Well, it may have been fixed at some point, but that work (if it was done) was lost.

So, what do you do if native support for WS-Security headers in your soap payloads isn’t supported by the framework you’re using for your development? Write your own custom headers that serialize the XML into the SOAP Payload.

You’re trying to get this in your serialized SOAP payloads

<wsse:Security xmlns:wsse="" soapenv:mustUnderstand="1">
   <wsse:UsernameToken xmlns:wsu="" wsu:Id="UsernameToken-12039161">
      <wsse:Password Type=""></wsse:Password>

You have to model out the UsernameToken object into it’s own class first. Annotate the class with the necessary XmlSerializer annotations so that when it gets serialized out, it works as it needs to.

    [XmlRoot(Namespace = "")]
    public class UsernameToken
        [XmlAttribute(Namespace = "")]
        public string Id { get; set; }

        public string Username { get; set; }
        public Password Password { get; set; }

Then use that model in a class that inherits from the System.ServiceModel.Channels.MessageHeader class.
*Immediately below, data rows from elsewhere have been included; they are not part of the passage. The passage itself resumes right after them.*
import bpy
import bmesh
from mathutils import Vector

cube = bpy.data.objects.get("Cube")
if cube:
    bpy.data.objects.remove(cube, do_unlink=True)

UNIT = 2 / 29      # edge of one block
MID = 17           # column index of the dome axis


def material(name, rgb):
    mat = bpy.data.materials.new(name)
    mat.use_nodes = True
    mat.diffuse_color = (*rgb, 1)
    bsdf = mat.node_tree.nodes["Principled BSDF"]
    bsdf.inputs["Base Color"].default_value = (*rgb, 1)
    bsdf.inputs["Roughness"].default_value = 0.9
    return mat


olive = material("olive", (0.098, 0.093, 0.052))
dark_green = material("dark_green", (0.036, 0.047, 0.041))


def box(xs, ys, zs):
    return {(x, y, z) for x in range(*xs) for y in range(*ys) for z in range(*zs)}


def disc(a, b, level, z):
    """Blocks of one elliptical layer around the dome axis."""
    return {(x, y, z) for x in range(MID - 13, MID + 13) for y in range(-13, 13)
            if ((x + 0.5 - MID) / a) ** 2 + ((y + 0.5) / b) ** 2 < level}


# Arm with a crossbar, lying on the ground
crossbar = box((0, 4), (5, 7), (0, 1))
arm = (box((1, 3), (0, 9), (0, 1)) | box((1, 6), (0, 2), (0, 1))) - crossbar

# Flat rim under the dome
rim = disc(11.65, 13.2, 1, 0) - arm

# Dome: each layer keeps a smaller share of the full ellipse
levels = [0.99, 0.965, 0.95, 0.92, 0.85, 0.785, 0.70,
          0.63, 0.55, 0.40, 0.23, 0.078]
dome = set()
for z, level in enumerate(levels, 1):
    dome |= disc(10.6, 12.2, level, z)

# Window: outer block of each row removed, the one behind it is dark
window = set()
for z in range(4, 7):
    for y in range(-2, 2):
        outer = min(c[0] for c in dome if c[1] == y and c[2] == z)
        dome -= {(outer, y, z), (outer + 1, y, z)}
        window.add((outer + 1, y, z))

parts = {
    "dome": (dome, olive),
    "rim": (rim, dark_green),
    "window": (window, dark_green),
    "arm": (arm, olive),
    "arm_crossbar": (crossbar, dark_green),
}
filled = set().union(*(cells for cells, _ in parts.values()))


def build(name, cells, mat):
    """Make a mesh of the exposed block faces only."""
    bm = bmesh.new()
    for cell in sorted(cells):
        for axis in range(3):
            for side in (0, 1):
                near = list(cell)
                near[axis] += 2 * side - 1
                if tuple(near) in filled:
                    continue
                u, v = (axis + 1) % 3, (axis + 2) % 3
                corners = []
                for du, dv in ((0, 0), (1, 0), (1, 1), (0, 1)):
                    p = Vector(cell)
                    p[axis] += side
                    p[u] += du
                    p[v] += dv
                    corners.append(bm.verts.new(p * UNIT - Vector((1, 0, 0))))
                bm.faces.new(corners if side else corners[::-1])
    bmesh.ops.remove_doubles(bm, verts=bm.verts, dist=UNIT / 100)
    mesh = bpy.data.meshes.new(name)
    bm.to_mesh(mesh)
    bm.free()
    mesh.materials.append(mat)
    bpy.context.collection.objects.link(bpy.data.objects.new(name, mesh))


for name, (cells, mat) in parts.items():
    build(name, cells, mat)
Override theĀ OnWriteHeaderContents method and manually serialize the XML.

    public class Security : MessageHeader
        public UsernameToken UsernameToken { get; set; }

        public override string Name => this.GetType().Name;

        public override string Namespace => "";

        public override bool MustUnderstand => true;

        protected override void OnWriteHeaderContents(XmlDictionaryWriter writer, MessageVersion messageVersion)
            XmlSerializer serializer = new XmlSerializer(typeof(UsernameToken));
            serializer.Serialize(writer, this.UsernameToken);

And you’ll get a SOAP Header that does what it is designed to do … authenticate you against a crazy-old web service with an authentication scheme that isn’t supported by dotnet core… or the dotnet foundation … or anything.